* Problem requirements *
Look through the material below. Return exactly the lines from the one with "bpy.context.view_layer.objects.active = target" through the one with "# Cover plate", both included.

* Recorded data *
+===+
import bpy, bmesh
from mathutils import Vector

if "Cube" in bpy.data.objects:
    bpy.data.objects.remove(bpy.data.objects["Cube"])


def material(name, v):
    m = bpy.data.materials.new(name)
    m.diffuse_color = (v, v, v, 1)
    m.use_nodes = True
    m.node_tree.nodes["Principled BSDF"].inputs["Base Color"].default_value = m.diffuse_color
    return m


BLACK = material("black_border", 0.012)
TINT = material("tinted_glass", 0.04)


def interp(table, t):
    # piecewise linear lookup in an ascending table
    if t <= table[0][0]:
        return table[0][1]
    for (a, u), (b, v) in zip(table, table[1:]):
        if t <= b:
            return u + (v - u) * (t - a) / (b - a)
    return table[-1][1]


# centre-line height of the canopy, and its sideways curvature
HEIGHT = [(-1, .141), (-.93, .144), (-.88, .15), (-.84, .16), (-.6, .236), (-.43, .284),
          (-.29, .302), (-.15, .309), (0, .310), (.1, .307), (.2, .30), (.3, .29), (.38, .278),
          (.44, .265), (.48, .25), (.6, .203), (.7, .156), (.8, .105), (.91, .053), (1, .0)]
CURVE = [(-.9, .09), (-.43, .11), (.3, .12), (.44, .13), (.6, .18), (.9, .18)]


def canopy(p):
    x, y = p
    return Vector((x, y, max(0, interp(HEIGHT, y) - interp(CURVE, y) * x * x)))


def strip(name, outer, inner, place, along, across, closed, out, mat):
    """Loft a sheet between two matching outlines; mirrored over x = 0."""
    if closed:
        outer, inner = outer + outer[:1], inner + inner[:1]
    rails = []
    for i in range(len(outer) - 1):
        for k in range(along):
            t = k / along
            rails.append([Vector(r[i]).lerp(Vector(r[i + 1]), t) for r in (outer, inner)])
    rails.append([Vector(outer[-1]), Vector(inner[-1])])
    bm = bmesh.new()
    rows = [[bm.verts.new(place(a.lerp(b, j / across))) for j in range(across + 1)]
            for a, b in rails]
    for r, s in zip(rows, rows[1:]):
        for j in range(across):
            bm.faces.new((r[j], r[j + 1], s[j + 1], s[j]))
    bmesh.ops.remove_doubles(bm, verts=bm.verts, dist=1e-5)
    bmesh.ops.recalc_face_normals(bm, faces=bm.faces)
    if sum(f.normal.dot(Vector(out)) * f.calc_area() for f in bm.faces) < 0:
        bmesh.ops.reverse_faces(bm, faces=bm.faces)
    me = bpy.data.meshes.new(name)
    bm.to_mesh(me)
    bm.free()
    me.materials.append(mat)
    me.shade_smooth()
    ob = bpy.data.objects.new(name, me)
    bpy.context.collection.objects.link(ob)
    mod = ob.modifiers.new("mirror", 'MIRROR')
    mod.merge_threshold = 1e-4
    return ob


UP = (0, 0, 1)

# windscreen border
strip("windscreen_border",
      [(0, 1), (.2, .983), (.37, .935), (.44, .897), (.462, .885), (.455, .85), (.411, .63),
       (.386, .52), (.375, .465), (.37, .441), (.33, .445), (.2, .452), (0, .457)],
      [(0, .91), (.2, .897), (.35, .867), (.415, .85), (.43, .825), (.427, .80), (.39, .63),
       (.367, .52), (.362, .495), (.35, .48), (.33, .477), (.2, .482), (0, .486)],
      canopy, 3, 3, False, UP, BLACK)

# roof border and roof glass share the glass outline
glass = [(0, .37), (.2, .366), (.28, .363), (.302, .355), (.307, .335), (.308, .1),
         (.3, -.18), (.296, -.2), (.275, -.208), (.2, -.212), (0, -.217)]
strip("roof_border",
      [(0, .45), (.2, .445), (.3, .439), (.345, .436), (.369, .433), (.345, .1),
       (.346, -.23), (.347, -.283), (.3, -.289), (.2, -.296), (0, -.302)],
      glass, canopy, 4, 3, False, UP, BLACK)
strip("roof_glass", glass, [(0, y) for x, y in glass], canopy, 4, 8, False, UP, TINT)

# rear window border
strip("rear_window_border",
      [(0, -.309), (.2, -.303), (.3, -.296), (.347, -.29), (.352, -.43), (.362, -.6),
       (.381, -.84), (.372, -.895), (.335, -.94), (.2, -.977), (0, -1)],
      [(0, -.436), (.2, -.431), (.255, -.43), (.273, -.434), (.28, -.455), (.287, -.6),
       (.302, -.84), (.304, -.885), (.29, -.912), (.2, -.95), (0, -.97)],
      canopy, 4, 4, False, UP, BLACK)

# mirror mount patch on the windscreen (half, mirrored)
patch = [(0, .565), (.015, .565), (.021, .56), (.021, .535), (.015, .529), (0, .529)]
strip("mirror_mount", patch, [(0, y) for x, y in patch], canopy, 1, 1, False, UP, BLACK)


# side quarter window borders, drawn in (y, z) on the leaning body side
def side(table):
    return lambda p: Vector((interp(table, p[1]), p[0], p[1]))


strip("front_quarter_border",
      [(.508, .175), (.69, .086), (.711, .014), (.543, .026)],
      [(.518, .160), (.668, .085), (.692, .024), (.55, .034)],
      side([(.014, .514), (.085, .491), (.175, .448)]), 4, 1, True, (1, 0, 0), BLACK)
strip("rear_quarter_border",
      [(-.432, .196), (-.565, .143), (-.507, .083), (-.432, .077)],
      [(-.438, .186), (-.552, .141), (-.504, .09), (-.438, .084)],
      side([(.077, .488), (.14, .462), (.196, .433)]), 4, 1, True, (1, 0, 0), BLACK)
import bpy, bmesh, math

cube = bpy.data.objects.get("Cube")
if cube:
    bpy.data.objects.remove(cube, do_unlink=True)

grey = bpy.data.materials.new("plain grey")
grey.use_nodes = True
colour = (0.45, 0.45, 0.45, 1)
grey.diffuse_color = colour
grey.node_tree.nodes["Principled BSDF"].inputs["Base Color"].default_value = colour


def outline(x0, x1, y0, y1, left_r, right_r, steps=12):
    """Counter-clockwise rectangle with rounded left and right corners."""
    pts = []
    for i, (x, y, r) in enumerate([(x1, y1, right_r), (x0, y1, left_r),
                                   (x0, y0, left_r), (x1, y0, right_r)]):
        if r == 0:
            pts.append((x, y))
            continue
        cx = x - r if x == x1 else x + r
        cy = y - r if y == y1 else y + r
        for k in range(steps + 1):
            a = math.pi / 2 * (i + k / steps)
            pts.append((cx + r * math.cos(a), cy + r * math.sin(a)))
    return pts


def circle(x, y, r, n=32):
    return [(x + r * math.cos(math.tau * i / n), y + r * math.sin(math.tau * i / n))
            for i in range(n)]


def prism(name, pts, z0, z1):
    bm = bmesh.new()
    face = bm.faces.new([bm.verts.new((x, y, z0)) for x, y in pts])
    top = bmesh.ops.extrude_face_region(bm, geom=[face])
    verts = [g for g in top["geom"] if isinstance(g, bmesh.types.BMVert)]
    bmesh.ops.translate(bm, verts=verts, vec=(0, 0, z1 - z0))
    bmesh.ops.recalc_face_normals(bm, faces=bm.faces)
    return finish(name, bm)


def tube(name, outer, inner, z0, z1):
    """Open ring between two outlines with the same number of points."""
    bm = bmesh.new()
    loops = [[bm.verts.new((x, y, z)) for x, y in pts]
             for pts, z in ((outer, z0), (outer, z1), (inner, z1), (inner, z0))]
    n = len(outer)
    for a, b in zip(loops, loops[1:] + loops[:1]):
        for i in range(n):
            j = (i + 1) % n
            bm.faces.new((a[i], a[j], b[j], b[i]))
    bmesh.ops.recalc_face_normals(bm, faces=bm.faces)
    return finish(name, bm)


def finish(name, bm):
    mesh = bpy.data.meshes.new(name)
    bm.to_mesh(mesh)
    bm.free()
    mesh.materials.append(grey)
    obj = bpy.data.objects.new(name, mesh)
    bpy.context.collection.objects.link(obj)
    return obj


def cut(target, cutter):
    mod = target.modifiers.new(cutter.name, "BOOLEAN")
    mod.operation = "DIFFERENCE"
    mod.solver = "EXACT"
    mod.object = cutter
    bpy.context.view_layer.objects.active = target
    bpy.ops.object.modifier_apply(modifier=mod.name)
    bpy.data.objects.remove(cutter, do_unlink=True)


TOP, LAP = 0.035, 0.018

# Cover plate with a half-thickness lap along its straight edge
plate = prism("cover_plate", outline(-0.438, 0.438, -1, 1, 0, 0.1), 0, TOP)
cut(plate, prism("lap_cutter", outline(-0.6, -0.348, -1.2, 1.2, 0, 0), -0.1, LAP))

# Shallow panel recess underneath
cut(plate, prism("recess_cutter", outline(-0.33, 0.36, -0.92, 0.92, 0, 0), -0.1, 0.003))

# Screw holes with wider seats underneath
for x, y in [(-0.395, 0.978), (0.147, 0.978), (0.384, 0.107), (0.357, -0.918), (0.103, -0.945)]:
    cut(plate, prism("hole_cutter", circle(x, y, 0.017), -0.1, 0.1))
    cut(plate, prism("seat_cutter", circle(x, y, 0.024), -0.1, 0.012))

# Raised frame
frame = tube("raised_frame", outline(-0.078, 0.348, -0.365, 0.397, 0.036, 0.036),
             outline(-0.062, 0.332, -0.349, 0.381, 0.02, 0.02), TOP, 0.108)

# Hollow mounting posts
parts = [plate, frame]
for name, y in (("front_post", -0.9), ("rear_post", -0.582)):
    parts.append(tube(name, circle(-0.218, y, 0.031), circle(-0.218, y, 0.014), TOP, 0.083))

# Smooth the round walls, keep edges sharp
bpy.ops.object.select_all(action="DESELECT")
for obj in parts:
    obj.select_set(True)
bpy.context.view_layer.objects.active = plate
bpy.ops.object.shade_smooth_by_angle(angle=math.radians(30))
+===+
* Answer to the exercise *
    bpy.context.view_layer.objects.active = target
    bpy.ops.object.modifier_apply(modifier=mod.name)
    bpy.data.objects.remove(cutter, do_unlink=True)


TOP, LAP = 0.035, 0.018

# Cover plate with a half-thickness lap along its straight edge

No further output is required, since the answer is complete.